Right-to-work laws have an overall positive impact on the economy of states that adopt them, according to a study released today by the Mackinac Center for Public Policy.
The study measured each state’s economic performance based on annual growth rates in employment, inflation-adjusted personal income, and population growth. The data span a 64-year period beginning in 1947, following federal changes that allowed states to give workers the choice of whether to support unions as a condition of employment. The study also controlled for factors within states that may be correlated with economic growth.
The researchers found that from 1947 through 2011, right-to-work laws increased average annual employment and real personal income growth by 0.8 percentage points, and average annual population growth by 0.5 percentage points in a state, all statistically significant differences from growth rates in states without these laws.
Florida is among the 24 states with a right-to-work law. Article 1, Section 6 of the Florida Constitution preserves the right of employees to bargain collectively through labor organizations, but makes clear that “the right of persons to work shall not be denied or abridged” based on labor union participation.

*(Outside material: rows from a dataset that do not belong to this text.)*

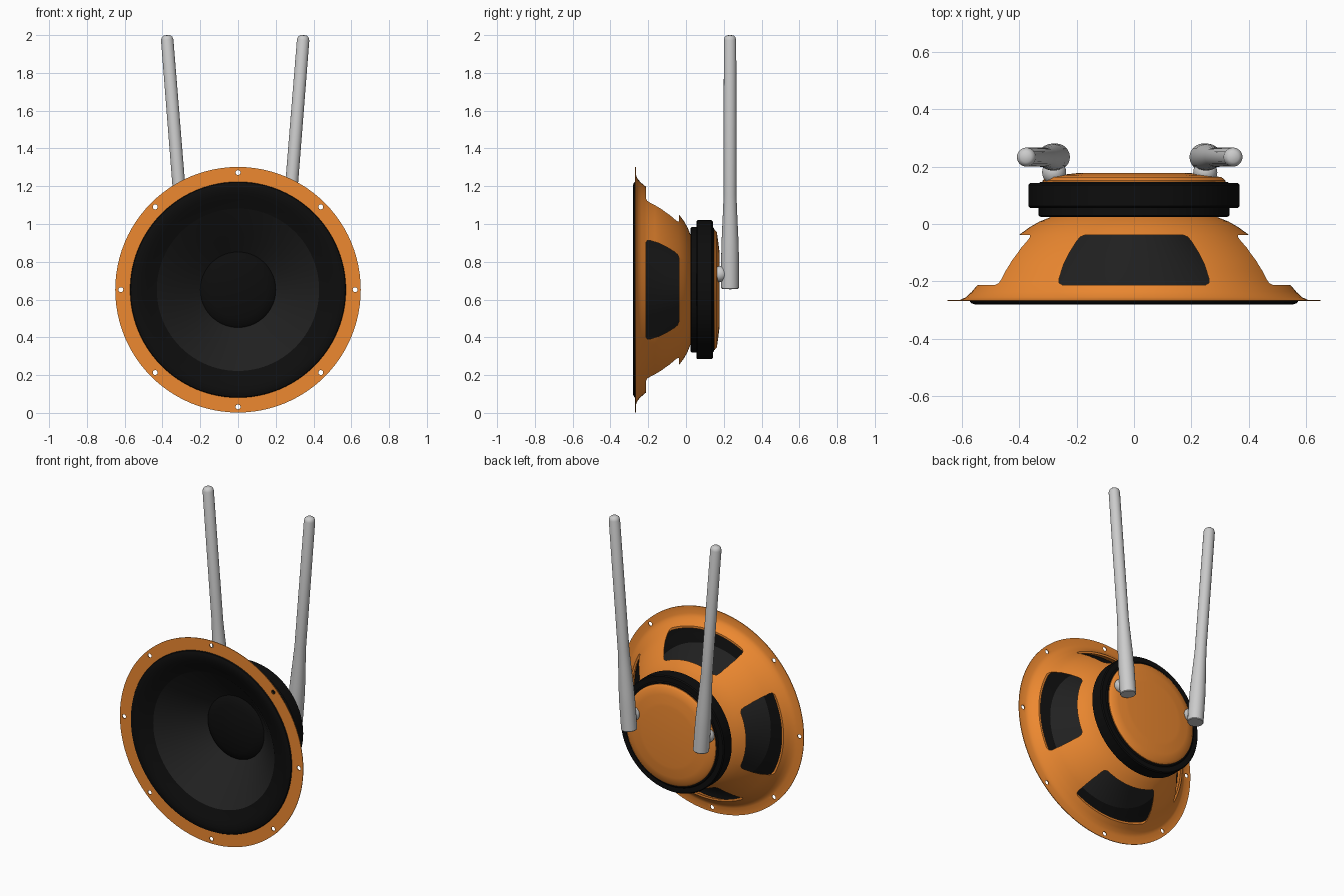
import bpy, bmesh, math
from mathutils import Vector, Matrix

if "Cube" in bpy.data.objects:
    bpy.data.objects.remove(bpy.data.objects["Cube"])

CZ = 0.652  # height of the speaker axis


def material(name, rgb):
    m = bpy.data.materials.new(name)
    m.diffuse_color = (*rgb, 1)
    m.use_nodes = True
    m.node_tree.nodes["Principled BSDF"].inputs["Base Color"].default_value = m.diffuse_color
    return m


ORANGE = material("orange_paint", (0.85, 0.25, 0.03))
BLACK = material("black_rubber", (0.004, 0.004, 0.004))
CHARCOAL = material("charcoal_paper", (0.015, 0.015, 0.015))


def finish(name, bm, mat=None, angle=35):
    bmesh.ops.recalc_face_normals(bm, faces=bm.faces)
    me = bpy.data.meshes.new(name)
    bm.to_mesh(me)
    bm.free()
    ob = bpy.data.objects.new(name, me)
    bpy.context.collection.objects.link(ob)
    if mat:
        me.materials.append(mat)
    me.shade_smooth()
    me.set_sharp_from_angle(angle=math.radians(angle))
    return ob


def lathe(name, profile, mat=None, n=96, closed=False, matrix=None):
    """Revolve (radius, y) points about the y axis, then place the result."""
    bm = bmesh.new()
    rings = []
    for r, y in profile:
        if r == 0:
            rings.append([bm.verts.new((0, y, 0))] * n)
        else:
            rings.append([bm.verts.new((r * math.cos(t), y, r * math.sin(t)))
                          for t in (2 * math.pi * i / n for i in range(n))])
    pairs = list(zip(rings, rings[1:]))
    if closed:
        pairs.append((rings[-1], rings[0]))
    for a, b in pairs:
        for i in range(n):
            j = (i + 1) % n
            bm.faces.new(dict.fromkeys((a[i], a[j], b[j], b[i])))
    bm.transform(matrix or Matrix.Translation((0, 0, CZ)))
    return finish(name, bm, mat)


def cut(ob, cutter):
    cutter.hide_render = True
    mod = ob.modifiers.new("cut", 'BOOLEAN')
    mod.operation, mod.solver, mod.object = 'DIFFERENCE', 'EXACT', cutter
    bpy.context.view_layer.objects.active = ob
    bpy.ops.object.modifier_apply(modifier=mod.name)
    bpy.data.objects.remove(cutter)


# Basket: flange and bowl as one thin closed shell
outer = [(0.65, -0.265), (0.605, -0.264), (0.585, -0.255), (0.565, -0.236), (0.55, -0.218),
         (0.538, -0.205), (0.515, -0.165), (0.49, -0.13), (0.45, -0.085), (0.40, -0.038),
         (0.365, -0.012), (0.33, 0.008), (0.28, 0.028)]
inner = [(0.275, 0.022), (0.325, 0.002), (0.36, -0.018), (0.394, -0.043), (0.444, -0.09),
         (0.484, -0.135), (0.508, -0.17), (0.53, -0.21), (0.545, -0.24), (0.555, -0.269),
         (0.65, -0.269)]
basket = lathe("basket", outer + inner, ORANGE, closed=True)

# Four windows: one prism through top and bottom, one through both sides
half = [(0.25, -0.212), (0.261, -0.205), (0.261, -0.19), (0.245, -0.14), (0.225, -0.10),
        (0.20, -0.06), (0.187, -0.045), (0.17, -0.038)]
outline = half + [(-u, y) for u, y in reversed(half)]
for sideways in (False, True):
    bm = bmesh.new()
    ends = [[bm.verts.new((w, y, u + CZ) if sideways else (u, y, w + CZ)) for u, y in outline]
            for w in (-0.8, 0.8)]
    for e in ends:
        bm.faces.new(e)
    for i in range(len(outline)):
        j = (i + 1) % len(outline)
        bm.faces.new((ends[0][i], ends[0][j], ends[1][j], ends[1][i]))
    cut(basket, finish("window_cutter", bm))

# Eight screw holes in the flange
bm = bmesh.new()
for k in range(8):
    t = k * math.pi / 4
    at = Matrix.Translation((0.62 * math.cos(t), -0.267, CZ + 0.62 * math.sin(t)))
    bmesh.ops.create_cone(bm, cap_ends=True, segments=16, radius1=0.013, radius2=0.013,
                          depth=0.1, matrix=at @ Matrix.Rotation(math.pi / 2, 4, 'X'))
cut(basket, finish("hole_cutter", bm))
basket.data.set_sharp_from_angle(angle=math.radians(35))

# Surround, cone and dust cap
lathe("surround", [(0.572, -0.268), (0.568, -0.275), (0.555, -0.28), (0.535, -0.281),
                   (0.51, -0.276), (0.48, -0.264), (0.45, -0.252), (0.43, -0.245)], BLACK)
lathe("cone", [(0.43, -0.245), (0.36, -0.18), (0.28, -0.10), (0.20, -0.02)], CHARCOAL)
lathe("dust_cap", [(0.20, -0.02), (0.19, -0.03), (0.15, -0.042), (0.10, -0.052),
                   (0.05, -0.058), (0, -0.06)], BLACK)

# Magnet with stepped rims, and the back plate
lathe("magnet", [(0, 0.024), (0.325, 0.024), (0.332, 0.03), (0.332, 0.056), (0.362, 0.056),
                 (0.368, 0.062), (0.368, 0.136), (0.362, 0.142), (0.332, 0.142),
                 (0.326, 0.147), (0, 0.147)], BLACK)
lathe("back_plate", [(0.318, 0.146), (0.318, 0.152), (0.305, 0.163), (0.26, 0.170),
                     (0.21, 0.176), (0.19, 0.178), (0, 0.178)], ORANGE)

# Two splayed antennas, each on a round knob
for side, x0, x1 in (("left", -0.27, -0.377), ("right", 0.24, 0.347)):
    base, top = Vector((x0, 0.233, 0.658)), Vector((x1, 0.233, 2.0))
    axis = top - base
    L = axis.length
    rod = [(0, 0), (0.044, 0), (0.047, 0.004), (0.047, 0.17), (0.045, 0.25), (0.038, 0.40),
           (0.034, 0.50), (0.033, L - 0.025), (0.028, L - 0.01), (0.018, L - 0.002), (0, L)]
    turn = Vector((0, 1, 0)).rotation_difference(axis).to_matrix().to_4x4()
    lathe(side + "_antenna", rod, n=32, matrix=Matrix.Translation(base) @ turn)
    bm = bmesh.new()
    knob = Matrix.Translation((x0 + 0.077 * (x1 - x0), 0.18, 0.735))
    bmesh.ops.create_uvsphere(bm, u_segments=24, v_segments=16, radius=0.042, matrix=knob)
    finish(side + "_knob", bm)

Karen Cyphers, PhD, is a public policy researcher, political consultant, and mother to three daughters. She can be reached at firstname.lastname@example.org.